clock menu more-arrow no yes

Filed under:

Tigers vs. Mariners Preview: Yusei Kikuchi’s weird numbers provide stiff test for Detroit

New, 10 comments

Kikuchi has struggled against AL West competition, but dominated everyone else.

If you buy something from an SB Nation link, Vox Media may earn a commission. See our ethics statement.

Tampa Bay Rays v Seattle Mariners Photo by Stephen Brashear/Getty Images

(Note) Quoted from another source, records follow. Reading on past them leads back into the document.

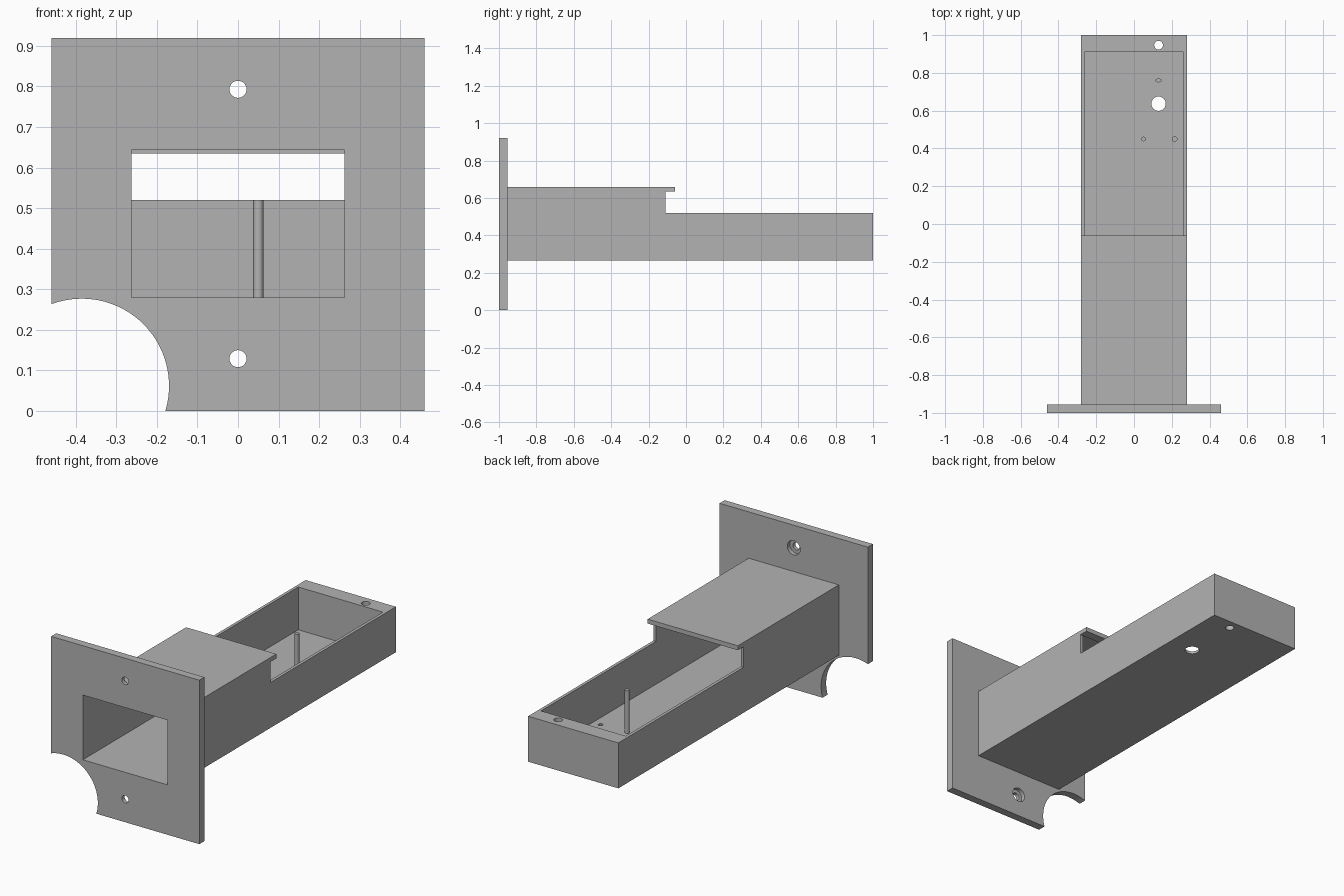
import bpy, bmesh
from mathutils import Matrix, Vector

cube = bpy.data.objects.get("Cube")
if cube:
    bpy.data.objects.remove(cube, do_unlink=True)

GREY = (0.45, 0.45, 0.45, 1.0)
grey = bpy.data.materials.new("plain grey")
grey.use_nodes = True
grey.diffuse_color = GREY
grey.node_tree.nodes["Principled BSDF"].inputs["Base Color"].default_value = GREY


def add_object(name, bm):
    bmesh.ops.recalc_face_normals(bm, faces=bm.faces)
    mesh = bpy.data.meshes.new(name)
    bm.to_mesh(mesh)
    bm.free()
    mesh.materials.append(grey)
    obj = bpy.data.objects.new(name, mesh)
    bpy.context.collection.objects.link(obj)
    return obj


def side_profile(name, points, half_width):
    """Extrude a (y, z) outline across x."""
    bm = bmesh.new()
    face = bm.faces.new([bm.verts.new((-half_width, y, z)) for y, z in points])
    new = bmesh.ops.extrude_face_region(bm, geom=[face])["geom"]
    verts = [v for v in new if isinstance(v, bmesh.types.BMVert)]
    bmesh.ops.translate(bm, verts=verts, vec=(2 * half_width, 0, 0))
    return add_object(name, bm)


def cylinder(name, start, end, radius, segments=48, stretch=1.0):
    """Round bar between two points, optionally squashed along y."""
    a, b = Vector(start), Vector(end)
    turn = (b - a).to_track_quat("Z", "Y").to_matrix().to_4x4()
    bm = bmesh.new()
    bmesh.ops.create_cone(
        bm, cap_ends=True, segments=segments, radius1=radius, radius2=radius,
        depth=(b - a).length,
        matrix=Matrix.Translation((a + b) / 2) @ turn @ Matrix.Diagonal((1, stretch, 1, 1)))
    return add_object(name, bm)


def cut(target, cutters):
    bpy.context.view_layer.objects.active = target
    for cutter in cutters:
        mod = target.modifiers.new("cut", "BOOLEAN")
        mod.operation = "DIFFERENCE"
        mod.solver = "EXACT"
        mod.object = cutter
        bpy.ops.object.modifier_apply(modifier=mod.name)


def smooth(obj):
    bpy.ops.object.select_all(action="DESELECT")
    obj.select_set(True)
    bpy.context.view_layer.objects.active = obj
    bpy.ops.object.shade_smooth_by_angle()


FRONT, PLATE_BACK = -1.0, -0.955
BOTTOM, FLOOR, RIM, TOP = 0.265, 0.28, 0.52, 0.66
STEP, LIP = -0.11, -0.06

# Square mounting plate and stepped channel with an overhanging lip
plate = side_profile("mounting_plate", [
    (FRONT, 0), (PLATE_BACK, 0), (PLATE_BACK, 0.92), (FRONT, 0.92)], 0.46)
body = side_profile("channel_body", [
    (PLATE_BACK, BOTTOM), (1, BOTTOM), (1, RIM), (STEP, RIM), (STEP, 0.635),
    (LIP, 0.635), (LIP, TOP), (PLATE_BACK, TOP)], 0.28)

# Long cavity, open at the front and above the tray
cavity = side_profile("cavity_cutter", [
    (-1.1, FLOOR), (0.91, FLOOR), (0.91, 0.6), (STEP, 0.6),
    (STEP, 0.643), (-1.1, 0.643)], 0.263)

# Plate corner notch and counterbored screw holes
plate_cutters = [cylinder("notch_cutter", (-0.385, -1.1, 0.062),
                          (-0.385, -0.9, 0.062), 0.215, 96)]
for z in (0.129, 0.793):
    plate_cutters += [
        cylinder("screw_cutter", (0, -1.1, z), (0, -0.9, z), 0.021),
        cylinder("counterbore_cutter", (0, -0.978, z), (0, -0.9, z), 0.04)]

# Through holes, then shallow sockets in the tray floor
body_cutters = [
    cylinder("end_hole_cutter", (0.13, 0.947, 0.1), (0.13, 0.947, 0.7), 0.023),
    cylinder("floor_hole_cutter", (0.13, 0.637, 0.1), (0.13, 0.637, 0.4), 0.038),
    cylinder("slot_cutter", (0.13, 0.76, 0.272), (0.13, 0.76, 0.3), 0.015, 32, 0.5),
    cylinder("socket_cutter", (0.215, 0.45, 0.272), (0.215, 0.45, 0.3), 0.0125, 32)]

cut(plate, [cavity] + plate_cutters)
cut(body, [cavity] + body_cutters)
for cutter in [cavity] + plate_cutters + body_cutters:
    bpy.data.objects.remove(cutter, do_unlink=True)

# Thin upright pin standing on the tray floor
pin = cylinder("upright_pin", (0.05, 0.45, FLOOR), (0.05, 0.45, RIM), 0.0125, 32)

for part in (plate, body, pin):
    smooth(part)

Let’s get into the meat of the issue here: the Tigers need to win nine of their remaining 46* games to avoid tying their 2003 selves as the worst team in American League history. They don’t have to win on Tuesday against Yusei Kikuchi and the Seattle Mariners, but it would be a nice start. On the surface, Kikuchi’s numbers look beatable; he has a 5.34 ERA in 123 innings this year, and has given up more home runs (29) than any other pitcher in the American League. While the Tigers are worse than any other AL team at both scoring runs and hitting homers, facing someone with well-defined homer issues certainly helps.

At least, that was the prevailing thought prior to their previous meeting, when Kikuchi threw 6 23 innings of two-run ball in a 3-2 victory.

Surprisingly, the 28-year-old lefthander has done this more often than you might think in 2019. As FanGraphs pointed out in late July, Kikuchi’s bad numbers are almost entirely due to the repetitive nature of the Major League Baseball schedule. He had an ERA over 7.00 against AL West competition at the time, compared to a svelte 3.77 mark against non-divisional foes. That difference has only grown since then, as Kikuchi has logged 11 23 innings with just three runs allowed against his last two opponents outside the division. Meanwhile, the Astros tagged him for six runs in just four innings in early August.

All of this is to say that our friends at Fake Teams are drastically underestimating what kind of numbers Kikuchi could put up in this game. You’re welcome for the free fantasy advice.

*Let’s just assume they lose that suspended game against the Oakland A’s that has yet to be completed.

Seattle Mariners (48-71) at Detroit Tigers (35-80)

Time/Place: 7:10 p.m., Comerica Park
SB Nation site: Lookout Landing
Media: Fox Sports Detroit, ESPN+, fuboTV, MLB.TV, Tigers Radio Network
Pitching Matchup: LHP Yusei Kikuchi (4-8, 5.34 ERA) vs. LHP Matthew Boyd (6-8, 4.16 ERA)

Game 118 Pitching Matchup

Pitcher IP K% BB% FIP fWAR
Pitcher IP K% BB% FIP fWAR
Gonzales 146.0 17.5 5.9 3.91 3.1
Jackson 34.2 13.6 8.9 8.23 -0.7

No Tigers player has been scrutinized more heavily than Matthew Boyd in 2019. The 28-year-old lefthander has been closely examined from start to start for the better part of four months now, and especially so as his name was floated around as a potential trade candidate in July. We openly wondered if the deadline passing would have an effect on Boyd’s performance earlier this month.

To no surprise, the early results are inconclusive. Boyd was brilliant in a start against the Texas Rangers on August 3, striking out nine in 5 23 innings. He was rocked by the Royals in his last outing, however, lasting just 2 23 innings in a 10-8 loss.

Anyway, I don’t know that I have much to add here. Boyd has continued to rack up strikeouts with abandon, including 10 of them against these Mariners back on July 28. He only allowed three hits, none of which were home runs — those issues reared their ugly head five days ago, which is fun — and looked the part of the Tigers’ ace, including where they gave him no run support in a 3-2 loss.

Key matchup: The Tigers vs. finding a center fielder

We may explore this a bit more in-depth later this week, but with JaCoby Jones now unlikely to play again in 2019, the Tigers need to find themselves a center fielder. Victor Reyes will likely get the lion’s share of playing time there for now, but his defense has been... adventurous at best. Unfortunately, the Tigers don’t have many other options available on their roster right now; Harold Castro and Niko Goodrum have each played a handful of games, but neither is a center fielder by trade.

Then there’s Daz Cameron and Derek Hill, both of whom will be Rule 5 eligible this offseason. Cameron is the more prized prospect at this point, but has hit just .216/.330/.372 in 101 games at Triple-A Toledo this year. Young for the level or not, that line doesn’t exactly say “major league ready,” especially with how ridiculous stat lines are in the high minors this year. Hill went unselected in last year’s Rule 5 draft, but has hit .238/.301/.398 in Double-A this season with 13 home runs. While that isn’t much better than Cameron’s overall line, Hill isn’t playing in the baseball equivalent of a bouncy castle this year.

Neither will happen, most likely. But it’s fun to dream.

Prediction

Kikuchi dominates and the Tigers drop their third in a row.